Retype the records below from their first line through the line holding "a ground outline", including both ends and no pictures.

==== Exercise material

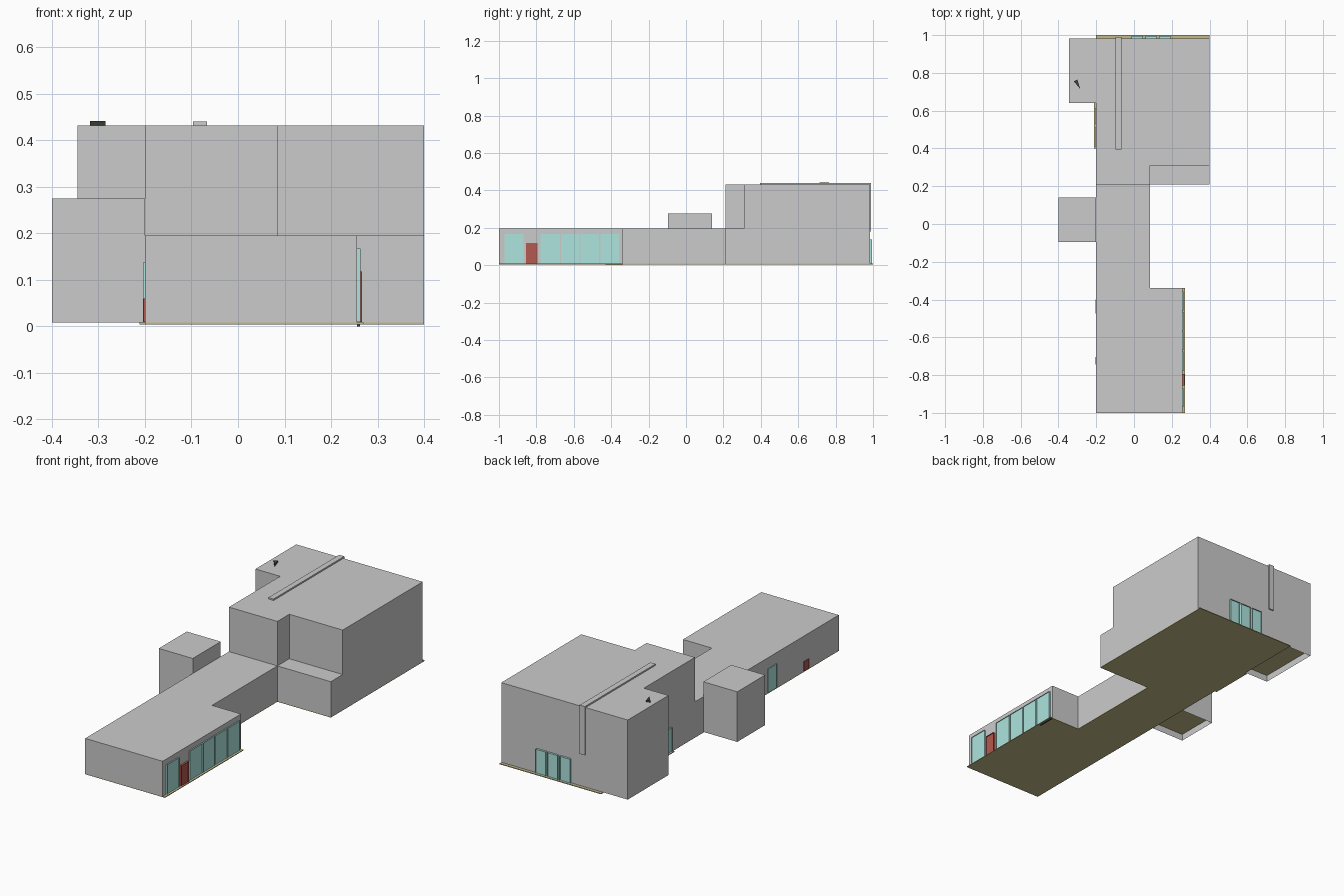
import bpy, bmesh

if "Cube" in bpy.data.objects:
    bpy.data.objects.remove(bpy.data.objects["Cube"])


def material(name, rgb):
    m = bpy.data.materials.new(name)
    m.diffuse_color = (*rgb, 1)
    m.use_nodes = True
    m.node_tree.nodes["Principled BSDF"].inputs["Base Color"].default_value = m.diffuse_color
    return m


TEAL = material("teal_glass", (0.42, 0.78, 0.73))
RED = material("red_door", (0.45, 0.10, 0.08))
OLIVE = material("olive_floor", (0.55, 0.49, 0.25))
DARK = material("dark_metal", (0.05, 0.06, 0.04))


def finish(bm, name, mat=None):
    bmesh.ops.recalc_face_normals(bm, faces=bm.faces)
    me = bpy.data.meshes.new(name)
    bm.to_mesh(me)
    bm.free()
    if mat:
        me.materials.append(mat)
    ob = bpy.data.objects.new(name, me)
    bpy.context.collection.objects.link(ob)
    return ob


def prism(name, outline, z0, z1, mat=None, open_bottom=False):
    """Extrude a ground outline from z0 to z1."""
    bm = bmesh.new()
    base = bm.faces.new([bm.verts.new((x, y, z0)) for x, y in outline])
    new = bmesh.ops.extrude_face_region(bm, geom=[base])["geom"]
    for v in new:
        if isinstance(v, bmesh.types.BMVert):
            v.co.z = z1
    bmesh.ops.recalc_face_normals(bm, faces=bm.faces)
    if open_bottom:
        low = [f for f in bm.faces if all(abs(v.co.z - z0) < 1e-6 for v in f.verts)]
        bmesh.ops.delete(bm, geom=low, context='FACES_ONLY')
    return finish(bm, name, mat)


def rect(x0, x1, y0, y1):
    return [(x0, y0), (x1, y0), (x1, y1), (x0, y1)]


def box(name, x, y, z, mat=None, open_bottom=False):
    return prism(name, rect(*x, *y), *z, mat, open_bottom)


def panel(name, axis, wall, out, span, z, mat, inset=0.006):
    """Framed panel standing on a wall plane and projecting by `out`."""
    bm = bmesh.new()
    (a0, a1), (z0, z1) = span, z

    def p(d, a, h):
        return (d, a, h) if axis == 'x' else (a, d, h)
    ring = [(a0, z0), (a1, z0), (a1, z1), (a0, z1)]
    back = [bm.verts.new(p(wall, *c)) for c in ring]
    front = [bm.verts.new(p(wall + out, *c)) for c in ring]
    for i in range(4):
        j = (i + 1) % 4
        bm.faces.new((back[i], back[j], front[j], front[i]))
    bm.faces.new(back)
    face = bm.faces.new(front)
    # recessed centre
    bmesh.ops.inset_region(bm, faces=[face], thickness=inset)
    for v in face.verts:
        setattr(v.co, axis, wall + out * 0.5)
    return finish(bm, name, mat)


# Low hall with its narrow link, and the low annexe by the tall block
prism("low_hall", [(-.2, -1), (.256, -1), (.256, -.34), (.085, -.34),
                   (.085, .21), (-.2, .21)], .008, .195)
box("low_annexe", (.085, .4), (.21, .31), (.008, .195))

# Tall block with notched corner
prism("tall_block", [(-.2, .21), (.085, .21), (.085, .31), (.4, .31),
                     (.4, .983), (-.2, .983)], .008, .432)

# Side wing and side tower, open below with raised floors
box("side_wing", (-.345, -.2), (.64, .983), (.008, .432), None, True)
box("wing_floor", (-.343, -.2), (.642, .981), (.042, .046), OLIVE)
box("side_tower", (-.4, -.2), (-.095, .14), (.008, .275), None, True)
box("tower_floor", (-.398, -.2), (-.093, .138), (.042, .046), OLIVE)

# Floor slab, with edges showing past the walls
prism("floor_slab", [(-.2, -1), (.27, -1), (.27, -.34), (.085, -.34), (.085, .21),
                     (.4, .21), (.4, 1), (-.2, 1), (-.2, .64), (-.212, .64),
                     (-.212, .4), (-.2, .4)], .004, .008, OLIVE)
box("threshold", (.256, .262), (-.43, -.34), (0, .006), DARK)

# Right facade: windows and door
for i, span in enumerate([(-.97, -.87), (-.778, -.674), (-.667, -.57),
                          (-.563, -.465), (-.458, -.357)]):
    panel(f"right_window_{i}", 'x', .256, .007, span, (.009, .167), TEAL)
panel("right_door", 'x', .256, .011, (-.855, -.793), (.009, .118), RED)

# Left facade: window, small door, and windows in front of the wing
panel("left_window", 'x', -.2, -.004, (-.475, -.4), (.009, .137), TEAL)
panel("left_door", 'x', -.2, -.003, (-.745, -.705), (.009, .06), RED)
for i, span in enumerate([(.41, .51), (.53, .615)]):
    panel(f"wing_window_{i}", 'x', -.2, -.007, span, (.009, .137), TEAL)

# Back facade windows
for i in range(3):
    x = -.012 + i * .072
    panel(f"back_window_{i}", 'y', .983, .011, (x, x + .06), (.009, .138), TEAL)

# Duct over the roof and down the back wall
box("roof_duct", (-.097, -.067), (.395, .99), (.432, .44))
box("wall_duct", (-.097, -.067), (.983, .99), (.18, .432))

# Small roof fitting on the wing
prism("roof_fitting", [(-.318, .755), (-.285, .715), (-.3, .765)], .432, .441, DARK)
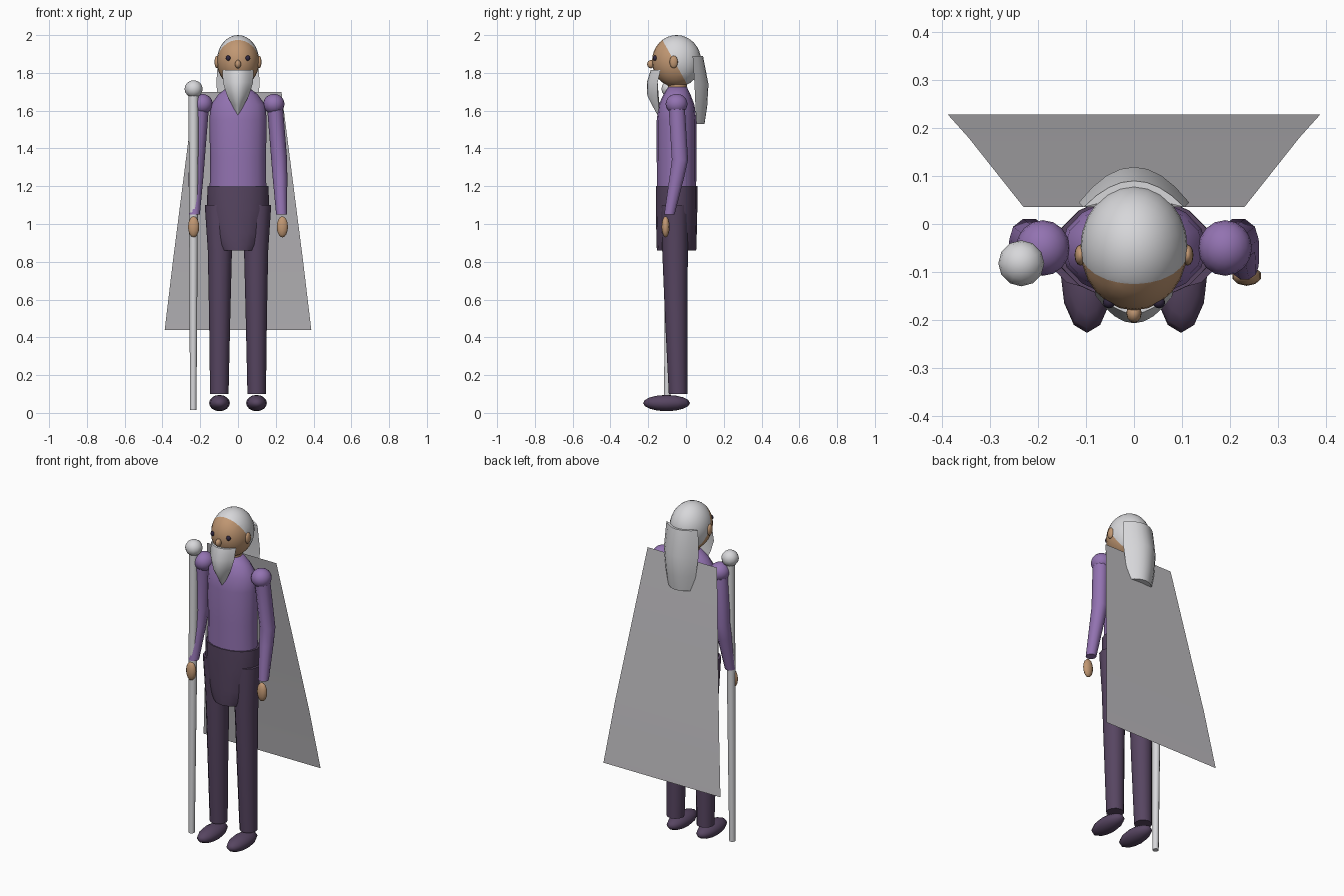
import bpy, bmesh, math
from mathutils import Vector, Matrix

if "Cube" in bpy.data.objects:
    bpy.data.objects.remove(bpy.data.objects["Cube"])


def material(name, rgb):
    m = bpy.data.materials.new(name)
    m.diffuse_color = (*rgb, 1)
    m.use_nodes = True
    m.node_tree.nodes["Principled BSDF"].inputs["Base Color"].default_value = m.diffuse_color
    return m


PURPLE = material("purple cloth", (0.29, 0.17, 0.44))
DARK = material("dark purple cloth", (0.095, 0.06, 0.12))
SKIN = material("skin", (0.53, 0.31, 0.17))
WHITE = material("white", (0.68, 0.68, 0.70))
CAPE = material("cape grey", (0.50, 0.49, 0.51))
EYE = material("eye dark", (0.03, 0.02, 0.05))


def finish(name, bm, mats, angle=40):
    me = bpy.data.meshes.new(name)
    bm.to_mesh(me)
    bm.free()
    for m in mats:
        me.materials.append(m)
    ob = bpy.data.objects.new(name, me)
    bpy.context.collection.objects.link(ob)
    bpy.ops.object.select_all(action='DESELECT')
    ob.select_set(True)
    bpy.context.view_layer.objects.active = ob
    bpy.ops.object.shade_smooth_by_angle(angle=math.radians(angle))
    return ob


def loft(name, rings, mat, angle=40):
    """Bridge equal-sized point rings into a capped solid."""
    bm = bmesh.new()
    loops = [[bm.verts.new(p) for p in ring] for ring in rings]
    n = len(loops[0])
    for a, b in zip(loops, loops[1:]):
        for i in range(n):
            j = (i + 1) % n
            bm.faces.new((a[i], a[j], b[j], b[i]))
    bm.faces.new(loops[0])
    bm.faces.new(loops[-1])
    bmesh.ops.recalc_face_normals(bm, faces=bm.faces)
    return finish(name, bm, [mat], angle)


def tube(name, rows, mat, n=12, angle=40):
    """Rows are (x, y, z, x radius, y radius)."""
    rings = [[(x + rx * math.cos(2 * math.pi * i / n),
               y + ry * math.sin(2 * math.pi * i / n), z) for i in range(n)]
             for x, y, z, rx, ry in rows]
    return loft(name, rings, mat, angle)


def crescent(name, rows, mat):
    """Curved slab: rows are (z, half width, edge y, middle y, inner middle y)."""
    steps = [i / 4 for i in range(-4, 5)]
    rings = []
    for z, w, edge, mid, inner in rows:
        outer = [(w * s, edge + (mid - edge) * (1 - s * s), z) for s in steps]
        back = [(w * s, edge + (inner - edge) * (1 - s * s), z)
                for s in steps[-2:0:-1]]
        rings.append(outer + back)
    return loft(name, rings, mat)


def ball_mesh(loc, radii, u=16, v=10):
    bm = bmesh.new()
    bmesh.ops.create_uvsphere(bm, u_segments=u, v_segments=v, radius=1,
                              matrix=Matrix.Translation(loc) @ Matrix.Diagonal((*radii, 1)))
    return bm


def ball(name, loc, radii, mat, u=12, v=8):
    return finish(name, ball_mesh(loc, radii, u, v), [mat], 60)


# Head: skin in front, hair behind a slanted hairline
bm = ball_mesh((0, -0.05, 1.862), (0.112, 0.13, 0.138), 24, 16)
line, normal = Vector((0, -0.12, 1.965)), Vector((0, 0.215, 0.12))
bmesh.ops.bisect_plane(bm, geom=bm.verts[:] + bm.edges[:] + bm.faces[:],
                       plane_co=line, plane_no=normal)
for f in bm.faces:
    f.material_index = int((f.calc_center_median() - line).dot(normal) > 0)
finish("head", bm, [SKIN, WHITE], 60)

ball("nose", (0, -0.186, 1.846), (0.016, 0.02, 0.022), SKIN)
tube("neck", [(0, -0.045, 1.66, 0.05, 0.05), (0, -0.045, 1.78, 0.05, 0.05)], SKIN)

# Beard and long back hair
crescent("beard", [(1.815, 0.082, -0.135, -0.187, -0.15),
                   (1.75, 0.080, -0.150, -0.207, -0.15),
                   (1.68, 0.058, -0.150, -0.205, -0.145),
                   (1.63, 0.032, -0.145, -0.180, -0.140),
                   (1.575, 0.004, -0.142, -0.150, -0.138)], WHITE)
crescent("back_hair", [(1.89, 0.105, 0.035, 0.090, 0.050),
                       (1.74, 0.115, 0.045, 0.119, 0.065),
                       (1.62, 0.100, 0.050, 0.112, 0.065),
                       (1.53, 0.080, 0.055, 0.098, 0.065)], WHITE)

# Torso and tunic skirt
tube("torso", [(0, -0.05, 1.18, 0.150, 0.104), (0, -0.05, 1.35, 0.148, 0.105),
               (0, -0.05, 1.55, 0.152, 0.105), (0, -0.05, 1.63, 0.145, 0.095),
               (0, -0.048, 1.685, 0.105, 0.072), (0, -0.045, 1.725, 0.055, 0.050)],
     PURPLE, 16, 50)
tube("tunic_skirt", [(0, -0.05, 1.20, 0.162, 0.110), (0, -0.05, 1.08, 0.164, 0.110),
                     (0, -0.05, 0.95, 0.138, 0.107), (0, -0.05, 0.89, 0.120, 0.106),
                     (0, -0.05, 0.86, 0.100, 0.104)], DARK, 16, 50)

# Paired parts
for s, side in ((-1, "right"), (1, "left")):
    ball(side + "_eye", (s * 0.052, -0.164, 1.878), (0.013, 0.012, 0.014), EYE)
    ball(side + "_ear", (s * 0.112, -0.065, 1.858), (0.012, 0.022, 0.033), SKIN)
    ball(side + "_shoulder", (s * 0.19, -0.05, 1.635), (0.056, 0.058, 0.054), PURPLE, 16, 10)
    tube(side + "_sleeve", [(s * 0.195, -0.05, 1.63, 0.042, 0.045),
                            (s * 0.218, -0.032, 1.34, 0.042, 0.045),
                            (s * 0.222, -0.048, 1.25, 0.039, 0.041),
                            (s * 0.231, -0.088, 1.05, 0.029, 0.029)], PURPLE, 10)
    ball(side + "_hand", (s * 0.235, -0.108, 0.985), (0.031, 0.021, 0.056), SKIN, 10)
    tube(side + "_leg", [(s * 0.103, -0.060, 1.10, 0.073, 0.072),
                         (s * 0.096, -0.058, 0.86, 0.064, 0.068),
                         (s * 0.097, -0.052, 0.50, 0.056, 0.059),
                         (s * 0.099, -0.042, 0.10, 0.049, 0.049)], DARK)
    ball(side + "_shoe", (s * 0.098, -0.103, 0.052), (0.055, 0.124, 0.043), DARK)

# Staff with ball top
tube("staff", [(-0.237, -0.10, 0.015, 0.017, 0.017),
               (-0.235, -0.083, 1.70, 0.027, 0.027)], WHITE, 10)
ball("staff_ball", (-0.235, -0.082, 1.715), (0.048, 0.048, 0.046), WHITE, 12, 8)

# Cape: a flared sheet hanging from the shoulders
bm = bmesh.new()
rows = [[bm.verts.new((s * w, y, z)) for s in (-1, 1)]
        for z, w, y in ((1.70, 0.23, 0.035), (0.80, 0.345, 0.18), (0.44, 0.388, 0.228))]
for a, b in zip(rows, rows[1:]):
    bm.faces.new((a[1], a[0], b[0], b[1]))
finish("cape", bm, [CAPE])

========

◆ **Expected answer**:
import bpy, bmesh

if "Cube" in bpy.data.objects:
    bpy.data.objects.remove(bpy.data.objects["Cube"])


def material(name, rgb):
    m = bpy.data.materials.new(name)
    m.diffuse_color = (*rgb, 1)
    m.use_nodes = True
    m.node_tree.nodes["Principled BSDF"].inputs["Base Color"].default_value = m.diffuse_color
    return m


TEAL = material("teal_glass", (0.42, 0.78, 0.73))
RED = material("red_door", (0.45, 0.10, 0.08))
OLIVE = material("olive_floor", (0.55, 0.49, 0.25))
DARK = material("dark_metal", (0.05, 0.06, 0.04))


def finish(bm, name, mat=None):
    bmesh.ops.recalc_face_normals(bm, faces=bm.faces)
    me = bpy.data.meshes.new(name)
    bm.to_mesh(me)
    bm.free()
    if mat:
        me.materials.append(mat)
    ob = bpy.data.objects.new(name, me)
    bpy.context.collection.objects.link(ob)
    return ob


def prism(name, outline, z0, z1, mat=None, open_bottom=False):
    """Extrude a ground outline from z0 to z1."""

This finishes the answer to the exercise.